▶ [EXERCISE MATERIAL]:

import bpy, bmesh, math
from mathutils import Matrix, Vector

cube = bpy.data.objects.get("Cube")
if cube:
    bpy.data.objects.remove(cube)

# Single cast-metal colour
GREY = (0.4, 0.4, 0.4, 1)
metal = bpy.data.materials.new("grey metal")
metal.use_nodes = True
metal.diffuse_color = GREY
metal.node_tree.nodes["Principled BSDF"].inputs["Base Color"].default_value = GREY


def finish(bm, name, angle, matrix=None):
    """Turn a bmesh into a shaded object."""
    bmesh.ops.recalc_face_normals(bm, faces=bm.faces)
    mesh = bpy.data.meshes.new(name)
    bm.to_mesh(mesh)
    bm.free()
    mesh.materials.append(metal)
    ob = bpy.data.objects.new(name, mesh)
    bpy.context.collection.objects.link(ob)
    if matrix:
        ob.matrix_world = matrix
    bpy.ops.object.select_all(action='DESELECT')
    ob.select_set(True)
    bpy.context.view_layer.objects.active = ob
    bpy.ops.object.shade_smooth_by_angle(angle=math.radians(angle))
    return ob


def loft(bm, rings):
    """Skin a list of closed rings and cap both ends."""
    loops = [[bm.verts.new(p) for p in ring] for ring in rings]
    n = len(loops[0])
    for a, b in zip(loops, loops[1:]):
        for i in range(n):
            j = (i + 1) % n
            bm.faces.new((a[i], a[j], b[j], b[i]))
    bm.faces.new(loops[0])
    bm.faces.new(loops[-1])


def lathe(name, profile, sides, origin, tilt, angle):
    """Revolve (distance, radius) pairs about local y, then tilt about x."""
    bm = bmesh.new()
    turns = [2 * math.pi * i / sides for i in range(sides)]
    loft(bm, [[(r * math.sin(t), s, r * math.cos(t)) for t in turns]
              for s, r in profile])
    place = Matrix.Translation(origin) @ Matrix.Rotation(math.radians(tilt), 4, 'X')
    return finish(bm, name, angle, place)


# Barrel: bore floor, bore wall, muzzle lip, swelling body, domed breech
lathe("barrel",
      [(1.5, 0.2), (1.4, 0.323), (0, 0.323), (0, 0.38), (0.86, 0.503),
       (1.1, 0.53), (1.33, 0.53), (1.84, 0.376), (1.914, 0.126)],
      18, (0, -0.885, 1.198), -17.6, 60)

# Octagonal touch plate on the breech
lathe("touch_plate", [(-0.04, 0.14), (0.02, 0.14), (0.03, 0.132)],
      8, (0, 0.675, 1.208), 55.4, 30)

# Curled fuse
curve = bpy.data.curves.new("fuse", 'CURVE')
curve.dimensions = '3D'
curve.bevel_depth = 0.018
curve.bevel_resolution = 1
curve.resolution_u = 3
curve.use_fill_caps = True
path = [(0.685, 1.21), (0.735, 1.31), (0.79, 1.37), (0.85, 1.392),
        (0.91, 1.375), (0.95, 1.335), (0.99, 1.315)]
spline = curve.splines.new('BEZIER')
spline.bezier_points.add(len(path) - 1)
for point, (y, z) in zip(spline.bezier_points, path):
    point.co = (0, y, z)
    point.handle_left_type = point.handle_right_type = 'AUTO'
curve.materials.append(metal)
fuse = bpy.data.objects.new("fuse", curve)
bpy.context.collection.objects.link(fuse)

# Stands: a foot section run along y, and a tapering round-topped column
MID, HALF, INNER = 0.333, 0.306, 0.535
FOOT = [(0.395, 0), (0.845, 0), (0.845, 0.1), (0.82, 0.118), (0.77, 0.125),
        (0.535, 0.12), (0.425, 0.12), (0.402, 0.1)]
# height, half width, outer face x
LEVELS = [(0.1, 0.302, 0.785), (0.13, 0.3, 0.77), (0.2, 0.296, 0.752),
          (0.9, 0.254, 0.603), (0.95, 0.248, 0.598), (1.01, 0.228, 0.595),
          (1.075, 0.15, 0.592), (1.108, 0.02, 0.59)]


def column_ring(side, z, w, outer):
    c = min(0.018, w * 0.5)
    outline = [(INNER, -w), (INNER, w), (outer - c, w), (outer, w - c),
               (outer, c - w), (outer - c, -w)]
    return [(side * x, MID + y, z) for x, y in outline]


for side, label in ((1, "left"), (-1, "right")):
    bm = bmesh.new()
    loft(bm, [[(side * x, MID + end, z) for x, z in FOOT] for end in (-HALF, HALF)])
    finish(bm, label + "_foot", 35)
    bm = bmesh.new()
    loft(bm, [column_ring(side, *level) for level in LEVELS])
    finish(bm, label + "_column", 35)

▶ [TASK DIRECTIONS]: For the word "loft", tally the lines of the entries in which it appears and give the total alone.

▶ [SOLUTION FOR THIS TASK]: 4